Yerba Mansa - Anemopsis californica

The Plant w/Flowers

The Flowers


"It is a perennial herb in the lizard tail family (Saururaceae) and prefers very wet soil or shallow water.[2]

Leaves and Stems:

As it matures, the visible part of the plant develops red stains, eventually turning bright red in the fall.[3]

Inflorescence and fruit

Yerba mansa is showy in spring when in bloom. The iconic white "flowers" (actually reduced inflorescences, or pseudanthia) are borne in early spring, and are surrounded by 4–9 large white bracts.[4]

Similar to the sunflower family, what appears to be a single bloom is in reality a dense cluster of individually small flowers borne in an inflorescence.
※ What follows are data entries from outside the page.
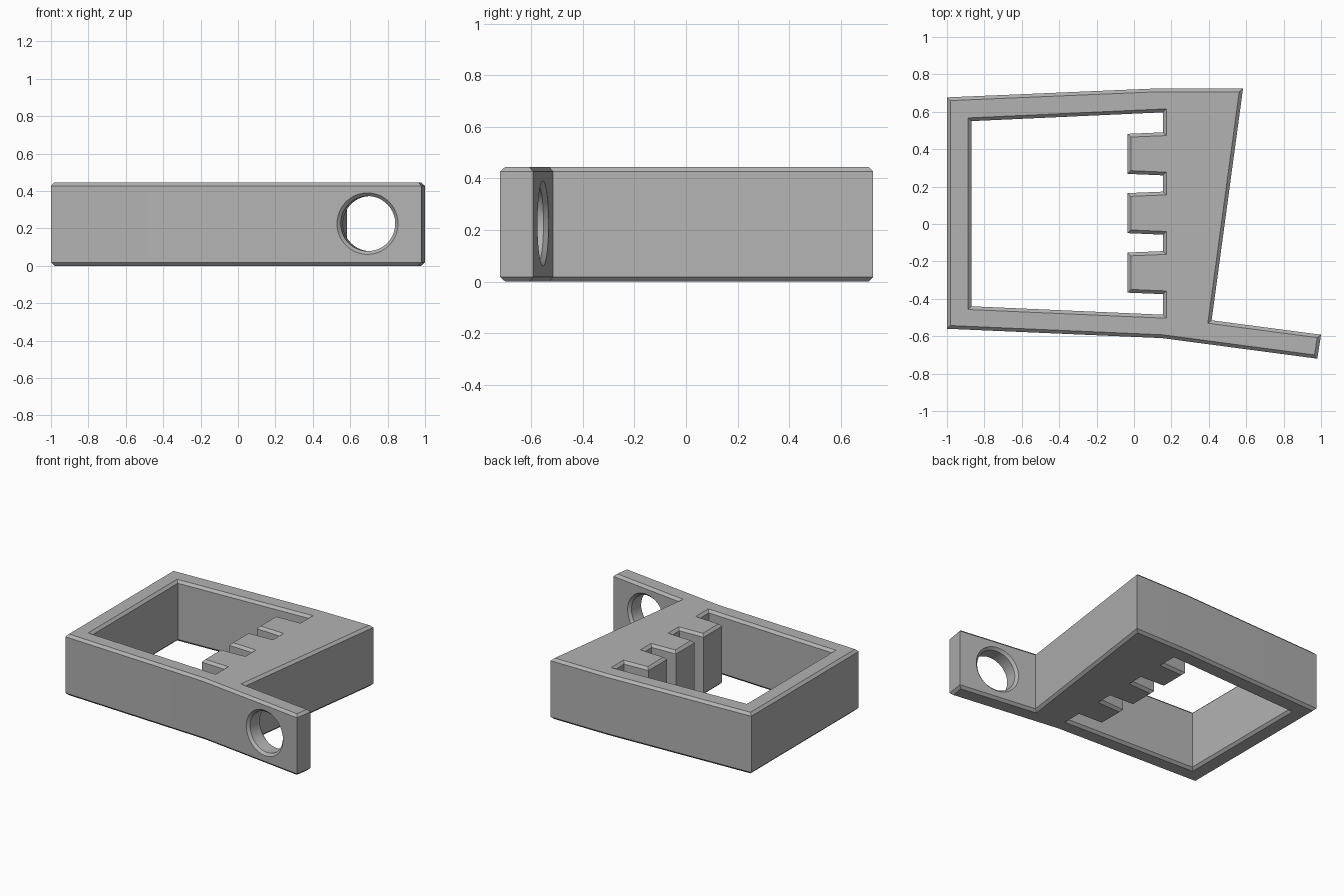
import bpy, bmesh, math
from mathutils import Vector, Matrix

cube = bpy.data.objects.get("Cube")
if cube:
    bpy.data.objects.remove(cube)

HEIGHT = 0.445
CHAMFER = 0.018

grey = bpy.data.materials.new("plain grey")
grey.use_nodes = True
GREY = (0.45, 0.45, 0.45, 1)
grey.diffuse_color = GREY
grey.node_tree.nodes["Principled BSDF"].inputs["Base Color"].default_value = GREY


def inset(points, d):
    """Mitred inward offset of a counter-clockwise outline."""
    result = []
    for i, p in enumerate(points):
        a = (p - points[i - 1]).normalized()
        b = (points[(i + 1) % len(points)] - p).normalized()
        na, nb = Vector((-a.y, a.x)), Vector((-b.y, b.x))
        result.append(p + (na + nb) * d / (1 + na.dot(nb)))
    return result


def loft(name, rings):
    """Closed solid through a stack of equal-length rings."""
    bm = bmesh.new()
    loops = [[bm.verts.new(co) for co in ring] for ring in rings]
    n = len(loops[0])
    for low, high in zip(loops, loops[1:]):
        for i in range(n):
            j = (i + 1) % n
            bm.faces.new((low[i], low[j], high[j], high[i]))
    bm.faces.new(loops[0][::-1])
    bm.faces.new(loops[-1])
    bmesh.ops.recalc_face_normals(bm, faces=bm.faces)
    mesh = bpy.data.meshes.new(name)
    bm.to_mesh(mesh)
    bm.free()
    mesh.materials.append(grey)
    obj = bpy.data.objects.new(name, mesh)
    bpy.context.collection.objects.link(obj)
    return obj


def prism(name, outline, levels):
    """Loft of an outline at (inset, height) levels."""
    points = [Vector(p) for p in outline]
    return loft(name, [[(p.x, p.y, z) for p in inset(points, d)] for d, z in levels])


# Frame outline with the slanted side and the projecting arm
outer = [(-1, -0.56), (0.15, -0.61), (0.98, -0.72), (1, -0.592),
         (0.415, -0.515), (0.583, 0.725), (0.13, 0.725), (-1, 0.677)]
c, h = CHAMFER, HEIGHT
frame = prism("slotted_frame", outer, [(c, 0), (0, c), (0, h - c), (c, h)])

# Window outline, with three tapered teeth along its right side
window = [(-0.87, 0.55), (-0.87, -0.44), (0.155, -0.485)]
for middle in (-0.26, 0.058, 0.375):
    window += [(0.155, middle - 0.115), (-0.035, middle - 0.107),
               (-0.035, middle + 0.107), (0.155, middle + 0.115)]
window.append((0.155, 0.597))
e = 0.02
opening = prism("window_cutter", window,
                [(-c - e, -e), (0, c), (0, h - c), (-c - e, h + e)])

# Round hole through the arm, countersunk on both faces
thickness, radius, sides = 0.13, 0.147, 64
half = thickness / 2
profile = [(radius + c + e, -half - e), (radius, -half + c),
           (radius, half - c), (radius + c + e, half + e)]
bore = loft("hole_cutter", [
    [(r * math.cos(math.tau * i / sides), r * math.sin(math.tau * i / sides), z)
     for i in range(sides)] for r, z in profile])
axis = Vector((0.132, 0.991, 0))
bore.matrix_world = (Matrix.Translation((0.701, -0.618, h / 2 + 0.003))
                     @ axis.to_track_quat('Z', 'Y').to_matrix().to_4x4())

# Cut both openings, then drop the cutters
for cutter in (opening, bore):
    cutter.hide_render = True
    cut = frame.modifiers.new(cutter.name, 'BOOLEAN')
    cut.operation, cut.solver, cut.object = 'DIFFERENCE', 'EXACT', cutter
bpy.context.view_layer.objects.active = frame
frame.select_set(True)
for cutter in (opening, bore):
    bpy.ops.object.modifier_apply(modifier=cutter.name)
    bpy.data.objects.remove(cutter)
bpy.ops.object.shade_smooth_by_angle(angle=math.radians(25))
In this species the inflorescence is conical and has five to ten large white bracts beneath it, so that along with the tiny white florets, the whole structure is quite striking when it blooms in spring. The conical structure develops into a single, tough fruit that can be carried downstream to spread the tiny, pepper-like seeds.[5]" (Wikipedia)

Special Note:

"In her book on herbs of the southwestern USA, Dr. Soule discusses the common name. "Yerba mansa is one of those names which confounds linguists. Yerba is Spanish for herb, and thus one would think that mansa is also from Spanish as well, but all indications point to the fact that it is not. Mansa means tame, peaceful, calm in Spanish, and the plant has no sedative effect, nor did local people ever use it as a calming agent. Its primary use is as an antimicrobialantibacterial, and antifungal. The most likely explanation is that mansa is a Spanish alteration of the original native word for the plant, now lost in the depths of time."[6] Hartweg, who collected it at León, Guanajuato in 1837, recorded the local name as yerba del manso.[7] It is also known as yerba del manso in northern Baja California. The word "manso" could be short for "remanso" which would agree with the areas where the plant thrives." (Wikipedia)

Internet Resources